Things to Keep in Mind When Painting a Historic Home
Just as with anything else, you can tell a lot about a house’s history by how it looks. Architecture changes over time, popular color choices come and go, and materials get that aged look about them. Preserving the timeless charm of these antique structures requires careful consideration, especially when it comes to choosing the right exterior paint color. Exterior paint is an easy and effective way to keep your old home looking fresh and clean without sacrificing that rich historical appearance. Let's look at a few things to keep in mind for your home’s next exterior paint job.
Colors Trends Can Change Over Time
Some house colors were so common to a specific time period that you can almost tell how old they are with just a passing glance. Others are timeless and survive passing trends. Before painting your home's exterior, consider how the appearance of your color may or may not change over time.
Bold Colors: By the end of the 19th century, the use of synthetic pigments allowed for a larger array or vivid colors like blues, purples, yellows, and greens. These became popular especially in Victorian style houses. If you are able, sticking to a simple but bold color can harken back to your home's original era. Only bear in mind that, depending on where you live, modern trends may mean that such bold decisions could make your house really stick out.
Timeless Neutrals: You can count on neutral colors like soft beiges, warm grays, and creamy whites to never go out of style. Regardless of when it may have been built, such exterior colors will give your home a simple and quiet feel.
Think About Colors That Reflect Your Home’s Architecture
There are a variety of reasons why some colors may have been more common in certain time periods. Basing your decision of what color exterior paint to use on your home's unique architecture is a great way to reflect your home's past.

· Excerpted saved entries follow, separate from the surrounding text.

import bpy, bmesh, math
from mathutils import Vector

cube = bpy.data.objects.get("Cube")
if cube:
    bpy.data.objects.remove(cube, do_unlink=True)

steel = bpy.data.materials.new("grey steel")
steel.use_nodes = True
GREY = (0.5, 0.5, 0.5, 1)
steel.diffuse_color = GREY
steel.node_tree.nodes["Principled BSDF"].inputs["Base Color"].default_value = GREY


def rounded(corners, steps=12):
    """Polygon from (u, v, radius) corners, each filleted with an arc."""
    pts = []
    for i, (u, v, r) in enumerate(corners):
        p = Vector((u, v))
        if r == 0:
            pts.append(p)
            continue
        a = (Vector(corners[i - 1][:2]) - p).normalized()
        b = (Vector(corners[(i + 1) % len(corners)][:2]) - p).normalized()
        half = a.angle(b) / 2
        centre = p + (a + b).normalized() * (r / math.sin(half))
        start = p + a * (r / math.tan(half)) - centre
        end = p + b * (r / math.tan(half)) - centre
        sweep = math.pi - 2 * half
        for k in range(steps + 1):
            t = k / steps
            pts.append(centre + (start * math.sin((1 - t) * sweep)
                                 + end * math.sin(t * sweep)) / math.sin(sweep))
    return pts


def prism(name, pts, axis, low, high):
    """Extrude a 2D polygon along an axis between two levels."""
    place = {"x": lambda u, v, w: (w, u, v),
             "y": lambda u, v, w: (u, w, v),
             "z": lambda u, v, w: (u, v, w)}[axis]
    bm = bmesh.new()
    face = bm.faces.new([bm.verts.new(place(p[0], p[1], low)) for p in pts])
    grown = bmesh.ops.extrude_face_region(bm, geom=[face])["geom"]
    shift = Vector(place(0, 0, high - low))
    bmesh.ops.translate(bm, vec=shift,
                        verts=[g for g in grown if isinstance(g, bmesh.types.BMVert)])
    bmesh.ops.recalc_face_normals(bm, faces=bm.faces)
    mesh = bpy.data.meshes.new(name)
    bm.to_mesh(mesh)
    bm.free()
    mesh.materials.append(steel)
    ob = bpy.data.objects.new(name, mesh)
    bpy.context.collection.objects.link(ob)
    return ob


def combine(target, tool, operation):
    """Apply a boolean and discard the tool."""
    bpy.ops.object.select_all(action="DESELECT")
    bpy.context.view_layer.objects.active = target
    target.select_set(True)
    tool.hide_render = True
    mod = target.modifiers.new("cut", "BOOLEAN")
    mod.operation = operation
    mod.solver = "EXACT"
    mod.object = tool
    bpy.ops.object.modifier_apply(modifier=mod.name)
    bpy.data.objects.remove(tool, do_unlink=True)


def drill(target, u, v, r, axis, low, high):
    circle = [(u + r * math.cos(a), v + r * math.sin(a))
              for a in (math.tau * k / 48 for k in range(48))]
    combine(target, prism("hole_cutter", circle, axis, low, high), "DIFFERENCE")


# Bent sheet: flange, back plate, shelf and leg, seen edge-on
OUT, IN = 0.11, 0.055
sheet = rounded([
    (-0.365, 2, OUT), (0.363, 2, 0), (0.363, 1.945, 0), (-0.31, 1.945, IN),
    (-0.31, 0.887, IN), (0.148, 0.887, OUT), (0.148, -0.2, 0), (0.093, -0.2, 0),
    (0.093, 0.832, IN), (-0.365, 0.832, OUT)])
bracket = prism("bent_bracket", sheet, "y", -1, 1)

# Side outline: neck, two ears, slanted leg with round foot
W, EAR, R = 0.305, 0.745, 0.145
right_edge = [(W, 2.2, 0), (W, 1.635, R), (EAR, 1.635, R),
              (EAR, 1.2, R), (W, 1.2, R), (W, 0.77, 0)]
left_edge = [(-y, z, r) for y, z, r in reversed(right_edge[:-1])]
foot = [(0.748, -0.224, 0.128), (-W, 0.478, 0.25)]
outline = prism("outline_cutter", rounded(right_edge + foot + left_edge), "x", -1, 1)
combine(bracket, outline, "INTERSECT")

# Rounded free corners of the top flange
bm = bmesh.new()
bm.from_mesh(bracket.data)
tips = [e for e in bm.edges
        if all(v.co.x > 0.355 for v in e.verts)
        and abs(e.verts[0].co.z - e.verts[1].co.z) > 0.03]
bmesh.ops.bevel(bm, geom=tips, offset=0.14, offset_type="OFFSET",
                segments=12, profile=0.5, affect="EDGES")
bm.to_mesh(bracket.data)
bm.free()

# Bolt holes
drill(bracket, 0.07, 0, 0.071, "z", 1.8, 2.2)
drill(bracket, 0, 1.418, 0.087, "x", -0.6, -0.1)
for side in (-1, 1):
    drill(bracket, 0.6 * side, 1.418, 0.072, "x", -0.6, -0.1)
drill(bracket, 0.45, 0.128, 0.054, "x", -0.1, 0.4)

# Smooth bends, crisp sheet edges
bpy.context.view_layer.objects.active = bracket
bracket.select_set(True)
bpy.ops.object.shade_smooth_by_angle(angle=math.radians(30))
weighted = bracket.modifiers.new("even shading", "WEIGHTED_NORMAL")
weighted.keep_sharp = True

It wasn't until the early 1800s that colonial-style home owners began to use exterior paint to color their homes. The colors they used however were limited to those that were derived from common organic material such as clay, iron oxide, and the soot which would build up from oil lamps. If your home’s architecture reflects this time period, this may be a good way to base your decision. Choose simple, earthy colors such as light browns, or darker shades of red for window shutters to instantly transport onlookers to an earlier time.
As time went on some styles of architecture became more complex. The more complex, the more opportunity arises to use a variety of contrasting colors to highlight unique angles and patterns. Whether you use black and white or any other combination of colors, a good contrast will make the distinct features of your home immediately recognizable.
Preserving the Authentic Beauty of Red Brick
For historic homes made with red brick exteriors, celebrating the inherent beauty of the brick is a timeless approach. Complement the material with warm, neutral colors such as cream or beige on trim, shutters, or doors. This classic combination showcases the historical authenticity of the property, preserving its style for generations to come.
Frequently Asked Questions (FAQs):
Q: Are there specific paint colors that are historically accurate for my home's era?
A: Yes, different historical eras often had distinct color palettes. Consult historical resources, architectural experts, and local preservation authorities to determine historically accurate paint colors for your home's era.
Q: Should I consider lead paint in my historic home when repainting?
A: Absolutely. Historic homes may have layers of lead-based paint. It's essential to take the necessary precautions, including testing and proper containment or removal, to ensure safety during repainting. Engage professionals experienced in lead paint abatement for assistance.
Q: How often should I repaint my historic home's exterior?
A: The frequency of repainting depends on various factors, including the type of paint used, weather exposure, and general wear. As a general guideline, plan to repaint your home every 5-10 years, or when signs of fading, peeling, or damage become evident.